Shyness Remains a Part of Being Human

yves Shyness Remains a Part of Being Human

A shy Yves Saint Laurent is pushed onstage to be acclaimed for his Spring-Summer collection, Paris, January 1986. Photo by Abbas/Magnum

Joe Moran explores why shyness is a fundamental part of humanity:

Shyness reminds us that all human interaction is fraught with ambiguity, and that insecurity and self-doubt are natural, because we are all ultimately inaccessible to one another. The human brain is the most complex object we know, and the journey from one brain to another is surely the most difficult. Every attempt at communication is a leap into the dark, with no guarantee that we will be understood or even heard by anyone else. Given this obdurate fact, a little shyness around each other is understandable.

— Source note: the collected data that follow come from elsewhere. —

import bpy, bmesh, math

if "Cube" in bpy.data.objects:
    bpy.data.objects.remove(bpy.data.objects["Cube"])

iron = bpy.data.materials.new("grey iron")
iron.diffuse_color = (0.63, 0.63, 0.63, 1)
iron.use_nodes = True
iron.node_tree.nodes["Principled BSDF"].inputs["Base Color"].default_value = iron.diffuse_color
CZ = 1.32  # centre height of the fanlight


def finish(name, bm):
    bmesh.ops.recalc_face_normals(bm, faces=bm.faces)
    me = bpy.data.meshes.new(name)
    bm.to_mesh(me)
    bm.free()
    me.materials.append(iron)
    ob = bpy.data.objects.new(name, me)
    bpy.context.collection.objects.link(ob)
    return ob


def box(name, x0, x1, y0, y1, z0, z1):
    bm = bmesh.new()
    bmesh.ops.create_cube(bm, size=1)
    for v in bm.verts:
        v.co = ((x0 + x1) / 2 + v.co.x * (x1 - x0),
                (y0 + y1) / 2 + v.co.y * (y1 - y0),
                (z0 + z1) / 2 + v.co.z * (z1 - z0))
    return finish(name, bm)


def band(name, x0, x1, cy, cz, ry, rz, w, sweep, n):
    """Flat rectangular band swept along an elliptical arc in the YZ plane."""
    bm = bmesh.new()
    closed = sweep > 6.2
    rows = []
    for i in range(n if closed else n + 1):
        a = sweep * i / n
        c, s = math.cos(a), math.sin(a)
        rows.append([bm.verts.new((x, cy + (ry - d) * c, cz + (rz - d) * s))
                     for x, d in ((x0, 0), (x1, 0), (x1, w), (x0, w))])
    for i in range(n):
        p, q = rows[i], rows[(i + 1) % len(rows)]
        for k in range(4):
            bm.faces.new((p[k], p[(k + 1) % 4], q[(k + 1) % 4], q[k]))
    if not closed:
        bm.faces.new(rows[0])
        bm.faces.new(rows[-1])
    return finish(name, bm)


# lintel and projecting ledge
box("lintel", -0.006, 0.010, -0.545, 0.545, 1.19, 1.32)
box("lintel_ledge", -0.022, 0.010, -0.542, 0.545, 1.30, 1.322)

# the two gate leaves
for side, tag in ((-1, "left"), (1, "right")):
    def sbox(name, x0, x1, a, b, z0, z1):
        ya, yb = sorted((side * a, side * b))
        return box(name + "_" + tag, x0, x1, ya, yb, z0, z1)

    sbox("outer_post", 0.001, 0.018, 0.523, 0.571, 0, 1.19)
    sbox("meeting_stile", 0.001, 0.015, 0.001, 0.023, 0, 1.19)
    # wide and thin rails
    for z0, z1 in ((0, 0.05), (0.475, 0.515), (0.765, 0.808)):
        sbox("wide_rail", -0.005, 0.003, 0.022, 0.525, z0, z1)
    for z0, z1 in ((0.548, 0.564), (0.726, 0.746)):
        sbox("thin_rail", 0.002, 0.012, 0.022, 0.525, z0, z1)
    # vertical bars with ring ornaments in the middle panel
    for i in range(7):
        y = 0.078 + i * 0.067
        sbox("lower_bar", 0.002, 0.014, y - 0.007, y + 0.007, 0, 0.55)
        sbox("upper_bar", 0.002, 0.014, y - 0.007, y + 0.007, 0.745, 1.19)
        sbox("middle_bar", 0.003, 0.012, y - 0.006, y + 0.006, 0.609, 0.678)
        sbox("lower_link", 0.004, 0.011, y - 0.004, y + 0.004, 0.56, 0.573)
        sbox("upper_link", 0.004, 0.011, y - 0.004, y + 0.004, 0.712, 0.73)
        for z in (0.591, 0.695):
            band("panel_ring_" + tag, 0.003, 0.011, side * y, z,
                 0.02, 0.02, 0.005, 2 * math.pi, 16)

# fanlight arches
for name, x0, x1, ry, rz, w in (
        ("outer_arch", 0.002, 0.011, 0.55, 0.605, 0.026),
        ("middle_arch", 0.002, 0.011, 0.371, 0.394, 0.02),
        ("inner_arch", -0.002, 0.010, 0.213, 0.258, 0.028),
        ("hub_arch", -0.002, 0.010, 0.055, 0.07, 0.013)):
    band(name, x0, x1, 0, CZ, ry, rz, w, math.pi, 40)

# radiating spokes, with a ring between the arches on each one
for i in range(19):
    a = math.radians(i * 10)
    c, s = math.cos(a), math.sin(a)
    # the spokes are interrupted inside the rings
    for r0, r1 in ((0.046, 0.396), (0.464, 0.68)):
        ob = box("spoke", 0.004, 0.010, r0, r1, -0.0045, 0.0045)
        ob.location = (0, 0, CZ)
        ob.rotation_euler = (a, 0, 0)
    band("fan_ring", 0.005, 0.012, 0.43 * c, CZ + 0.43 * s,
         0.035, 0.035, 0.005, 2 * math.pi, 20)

And this quote alone is worth projecting onto the side of a building:

Shyness remains a part of being human, and the world would be a more insipid, less creative place without it.

Read the rest: Joe Moran’s “The Crystalline Wall”



  1. Douglas Eby on 12.08.2013 at 21:57 (Reply)

    Many well-known creative people have talked about being shy - including actor Claire Danes and musician Gwen Stefani. Elaine Aron, PhD notes this term shy “has some very negative connotations. It does not have to; shy can also be equated with words such as discreet, self-controlled, thoughtful, and sensitive.” - More in my post Creative and Shy

  2. Rico Compagnie on 15.08.2013 at 07:01 (Reply)

    Shyness itself is not the problem. The problem is how you handle your shyness.

  3. Matthew Taylor on 01.09.2013 at 12:19 (Reply)

    This is yet one more way you are helping to reshape the dialog about human interaction. I have thoroughly enjoyed your book and found in it some other nuggets that I have compiled in this post:

    I also agree with the other comments.

    Thanks for bringing this topic out into the open.

Leave a comment

Quiet: The Book

- Wall Street Journal

Bill Gates names "The Power of Introverts" one of his all-time favorite TED Talks.

Best Nonfiction Book of 2012

QUIET has been voted the best nonfiction book of 2012


1. There’s a word for “people who are in their heads too much”: thinkers.

2. Our culture rightly admires risk-takers, but we need our “heed-takers” more than ever.

3. Solitude is a catalyst for innovation.

Read More

Join the Quiet Revolution
Susan on Facebook